Now truth compels me to say that it was I who put that particular formulation on his problem. K did not. K merely said that he was bothered by the notion that people thought he would have sex with women with whom he did not have a relationship, that he was in the habit of having one-night stands -- that he, in short, saw women as nothing more than sex objects.
Any way you formulate the objection, though, you come down to the same thing. It is the sort of objection that would cause Huge Hefner to have a nose bleed, an almost feminine objection -- the sort of thing women are supposed to say. If men are now saying this sort of thing then Playboy, if not lechery, is hardly a growth business and there is, at long last, something new under the sun. Let's call it the single standard.
Clasically, the old double standard meant that men were able to do what women could not -- that they were judged differently for doing the same thing. Usually, this pertained to sex. Men, for instance, were permitted to debauch, debauch and then debauch some more, but women were not. Women who acted as sexually free as men got what was known as reputations. At the very least, some people said they had no respect for themselves, which is what you say, I take it, when someone does something you secretly want to do.
But if women are sometimes the victim of the old double standard, then men can be the victim of changing standards. Fighting is a perfect example. This is something men are supposed to be able to do, but should they do it, should they actually act violently, they will either be arrested or shunned. Men who do not conform to the times, who fail to distinguish between myths about the frontier and the reality of modern life, are not heroes, but fools. Men are really not supposed to fight.
It is somewhat the same for sex. The male ideal, of course, is to be something of a tomcat, meowing your way up one alley and down the next. Men are raised to believe this myth and they try their hardest to equal it during some part of their life -- usually when they are young and sometimes when the start to get old. It is the ideal, and very much like fighting, it makes for great talk.
But in the same way that men disapprove of a man who is really violent, who does not understand that times have changed and the frontier is gone, so they also disapprove of the man who totally buys the sexual myth and conducts himself accordingly. He is considered immature, boyish -- something of a jerk.
The reason for this is that both men and women are converging on a single standard. It is already based on a concept of the other person as a whole person, as something more than a sexual toy -- on respect, on honesty. Deceit and lying are supposed to play no part in it and regardless of how liberated everyone is nowadays, most people still do not tell when they are merely using someone else. The one word unsaid in my friend K's dilemma, but heard loud and clear nonetheless is "liar."
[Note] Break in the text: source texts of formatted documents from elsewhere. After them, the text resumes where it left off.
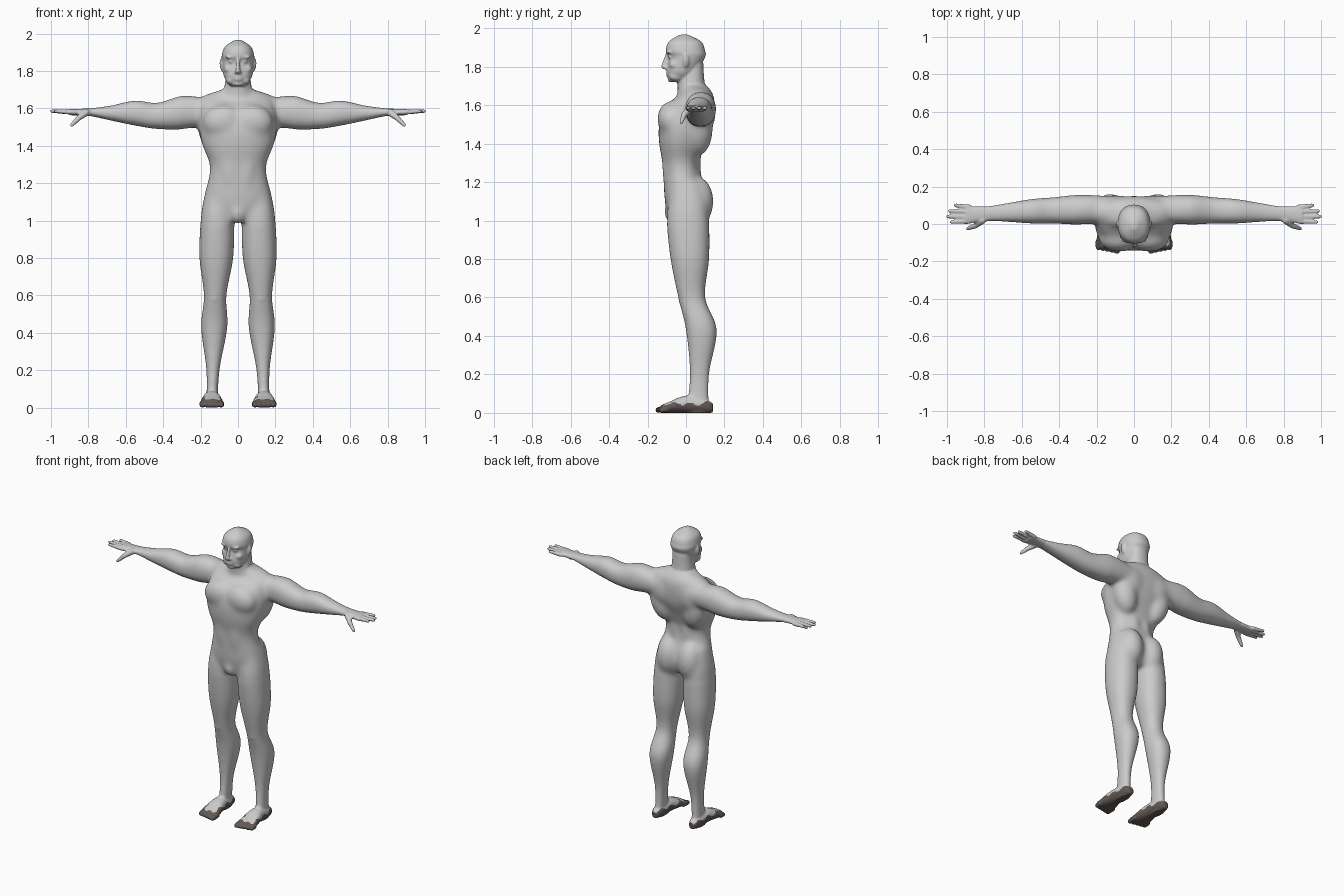
import bpy, bmesh, math
from mathutils import Vector, Matrix

cube = bpy.data.objects.get("Cube")
if cube:
    bpy.data.objects.remove(cube, do_unlink=True)

X_AXIS, Y_AXIS, Z_AXIS = range(3)
SHOULDER_HEIGHT = 1.58
FOOT_CENTRE = .14
bm = bmesh.new()


def make_material(name, red, green, blue):
    colour = (red, green, blue, 1)
    material = bpy.data.materials.new(name)
    material.use_nodes = True
    material.diffuse_color = colour
    shader = material.node_tree.nodes["Principled BSDF"]
    shader.inputs["Base Color"].default_value = colour
    return material


def smooth_sections(sections, steps=6):
    """Catmull-Rom interpolation between neighbouring cross-sections."""
    result = []
    last = len(sections) - 1
    for index in range(last):
        before = Vector(sections[max(index - 1, 0)])
        start = Vector(sections[index])
        end = Vector(sections[index + 1])
        after = Vector(sections[min(index + 2, last)])
        for step in range(steps):
            t = step / steps
            linear = end - before
            square = 2 * before - 5 * start + 4 * end - after
            cubic = 3 * (start - end) + after - before
            result.append(start + (linear + (square + cubic * t) * t) * t / 2)
    result.append(Vector(sections[last]))
    return result


def loft(axis, sections, sides=40, roundness=.9):
    """Skin sections of (position, centre u, centre v, radius u, radius v)."""
    u_axis, v_axis = [other for other in range(3) if other != axis]

    def squared(value):
        return math.copysign(abs(value) ** roundness, value)

    rings = []
    for position, centre_u, centre_v, radius_u, radius_v in smooth_sections(sections):
        ring = []
        for side in range(sides):
            angle = math.tau * side / sides
            point = Vector()
            point[axis] = position
            point[u_axis] = centre_u + radius_u * squared(math.cos(angle))
            point[v_axis] = centre_v + radius_v * squared(math.sin(angle))
            ring.append(bm.verts.new(point))
        rings.append(ring)
    for lower, upper in zip(rings, rings[1:]):
        for side in range(sides):
            previous = side - 1
            bm.faces.new((lower[previous], lower[side], upper[side], upper[previous]))
    bm.faces.new(rings[0])
    bm.faces.new(rings[-1])


def central_loft(profile):
    """Loft up the middle from (height, half width, front, back)."""
    loft(Z_AXIS, [(height, 0, (front + back) / 2, half_width, (back - front) / 2)
                  for height, half_width, front, back in profile])


def blob(centre, radii, roll=0):
    """Ellipsoid for a muscle or a facial feature."""
    matrix = (Matrix.Translation(centre) @ Matrix.Rotation(math.radians(roll), 4, 'Y')
              @ Matrix.Diagonal(radii).to_4x4())
    bmesh.ops.create_uvsphere(bm, u_segments=24, v_segments=16, radius=1, matrix=matrix)


def tube(start, end, start_radius, end_radius):
    """Tapered capsule between two points."""
    start, end = Vector(start), Vector(end)
    direction = end - start
    matrix = (Matrix.Translation((start + end) / 2)
              @ direction.to_track_quat('Z', 'Y').to_matrix().to_4x4())
    bmesh.ops.create_cone(bm, cap_ends=True, segments=20, radius1=start_radius,
                          radius2=end_radius, depth=direction.length, matrix=matrix)
    for centre, radius in ((start, start_radius), (end, end_radius)):
        blob(centre, (radius, radius, radius))


# Leg: height, depth position, half width, half depth; knees and ankles spread apart
leg_profile = [(1.2, 0, .06, .08), (1.1, .01, .08, .1), (1, .01, .09, .11),
               (.8, .02, .09, .1), (.6, .03, .06, .07), (.43, .08, .07, .08),
               (.2, .07, .035, .05), (0, .06, .03, .06)]
loft(Z_AXIS, [(height, .14 - .03 * height, depth, half_width, half_depth)
              for height, depth, half_width, half_depth in leg_profile])
blob(centre=(.125, -.01, .59), radii=(.03, .03, .04))          # kneecap

# Foot: length position, half width, thickness
foot_profile = [(.14, .02, .05), (.1, .035, .07), (0, .045, .09), (-.08, .06, .06),
                (-.13, .055, .04)]
loft(Y_AXIS, [(length, FOOT_CENTRE, thickness / 2, half_width, thickness / 2)
              for length, half_width, thickness in foot_profile])

# Toes, shorter towards the outside
for toe in range(-2, 3):
    toe_x = FOOT_CENTRE + toe * .025
    tube((toe_x, -.1, .02), (toe_x, -.135 + toe * .005, .015), .018, .015)

# Arm: reach, half depth, half height, sag; swept slightly forward to the hand
arm_profile = [(.12, .07, .06, 0), (.28, .08, .09, 0), (.43, .07, .07, .02),
               (.55, .065, .067, .005), (.68, .05, .04, .005), (.8, .04, .02, 0),
               (.9, .05, .017, 0)]
loft(X_AXIS, [(reach, .08 - .04 * reach ** 2, SHOULDER_HEIGHT - sag, half_depth, half_height)
              for reach, half_depth, half_height, sag in arm_profile])

# Fingers, fanned from the palm, and thumb
for finger, tip in enumerate((.975, .995, .985, .955)):
    tube((.88, .015 + finger * .025, SHOULDER_HEIGHT),
         (tip, .01 + finger * .03, SHOULDER_HEIGHT + .005), .014, .01)
thumb_joint = (.85, -.01, 1.55)
tube((.81, .02, SHOULDER_HEIGHT), thumb_joint, .02, .015)
tube(thumb_joint, (.89, -.025, 1.51), .015, .01)

# Trunk muscles
blob(centre=(.08, -.08, 1.53), radii=(.11, .07, .09), roll=10)   # chest
blob(centre=(.08, .06, 1.1), radii=(.08, .085, .13))             # buttock
blob(centre=(.13, .06, 1.47), radii=(.08, .08, .14), roll=15)    # side of back
blob(centre=(.1, .09, 1.56), radii=(.1, .065, .11))              # shoulder blade
blob(centre=(.12, .06, 1.65), radii=(.11, .06, .04), roll=15)    # neck slope
blob(centre=(.04, .03, 1.28), radii=(.05, .05, .16))             # lower back
blob(centre=(.045, -.085, 1.3), radii=(.05, .04, .17))           # abdomen

# Paired face parts
blob(centre=(.036, -.088, 1.872), radii=(.034, .014, .008), roll=-5)  # brow
blob(centre=(.035, -.083, 1.852), radii=(.016, .012, .009))          # eye
blob(centre=(.05, -.06, 1.81), radii=(.026, .028, .024))             # cheekbone
blob(centre=(.01, -.105, 1.793), radii=(.01, .01, .009))             # nostril
blob(centre=(.088, 0, 1.83), radii=(.01, .017, .035), roll=8)        # ear
blob(centre=(.04, -.05, 1.75), radii=(.025, .04, .025))              # jaw

# Mirror every paired part to the other side
mirrored = bmesh.ops.duplicate(bm, geom=bm.verts[:] + bm.edges[:] + bm.faces[:])
for element in mirrored["geom"]:
    if isinstance(element, bmesh.types.BMVert):
        element.co.x *= -1

# Torso, neck and head
central_loft([(1, .12, -.08, .08), (1.1, .18, -.11, .11), (1.28, .15, -.12, .07),
              (1.4, .19, -.14, .1), (1.5, .21, -.14, .14), (1.6, .2, -.1, .15),
              (1.66, .18, -.03, .14), (1.7, .09, -.03, .11)])
central_loft([(1.6, .1, -.03, .14), (1.7, .075, -.045, .1), (1.82, .06, 0, .09)])
central_loft([(1.72, .04, -.08, 0), (1.77, .075, -.1, .05), (1.85, .085, -.09, .1),
              (1.88, .087, -.105, .1), (1.93, .07, -.09, .08), (1.967, .015, -.03, .01)])

# Central features
blob(centre=(0, -.07, 1.04), radii=(.045, .045, .06))            # groin
tube((0, -.1, 1.86), (0, -.117, 1.8), .009, .013)                # nose
for lip_height in (1.767, 1.754):
    blob(centre=(0, -.094, lip_height), radii=(.024, .01, .006))
blob(centre=(0, -.08, 1.733), radii=(.027, .016, .015))          # chin

# Fuse all parts into one skin
bmesh.ops.recalc_face_normals(bm, faces=bm.faces)
parts = bpy.data.meshes.new("body")
bm.to_mesh(parts)
bm.free()
body = bpy.data.objects.new("body", parts)
bpy.context.scene.collection.objects.link(body)
fuse = body.modifiers.new("fuse", 'REMESH')
fuse.mode = 'VOXEL'
fuse.voxel_size = .006
evaluated = body.evaluated_get(bpy.context.evaluated_depsgraph_get())
skin = bpy.data.meshes.new_from_object(evaluated)
body.modifiers.clear()
body.data = skin
skin.materials.append(make_material("grey skin", .6, .6, .6))
skin.materials.append(make_material("dark sole", .12, .1, .09))

# Relax the trunk strongly and the limbs gently; keep hands, feet and face crisp
bm = bmesh.new()
bm.from_mesh(skin)
limbs = [vert for vert in bm.verts if abs(vert.co.x) < .8 and .08 < vert.co.z < 1.71]
trunk = [vert for vert in limbs if abs(vert.co.x) < .3 and vert.co.z > .98]
face_skin = [vert for vert in bm.verts if vert.co.z > 1.71]
for region, repeats in ((bm.verts[:], 2), (face_skin, 2), (trunk, 45), (limbs, 12)):
    for _ in range(repeats):
        bmesh.ops.smooth_vert(bm, verts=region, factor=.5, use_axis_x=True,
                              use_axis_y=True, use_axis_z=True)

# Dark soles and toes with an uneven upper edge
for face in bm.faces:
    centre = face.calc_center_median()
    sole_edge = .05 + .008 * math.sin(centre.y * 75) + .004 * math.sin(centre.x * 130)
    face.material_index = int(centre.z < sole_edge)
    face.smooth = True
bm.to_mesh(skin)
bm.free()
So you don't have to climb inside K's head to figure out why he is so disturbed by his reputation. It has to be something of a hindrace -- like bad breath. A womanizer does not flatter with his attention. If he is not paying attention to one woman, he will to another. Each women is just a blip on his radar screen, only no the blips sound off. They tell -- often in what men would find gruesome detail --what has happened to them. It is, after all, women and not men who nowadays give men reputations as womanizers.
So for poor K, the world has changed. A reputation that at one time would have been an asset is suddenly a handicap. Because of a new standard, he is held in contempt, not in awe. Woman talk about him, men look down upon him and poor K, a bit befuddled by it all, swears it is all a mistake -- he has been framed. I wonder. There is, after all, something that doesn't change:
Where there's smoke, there's fire.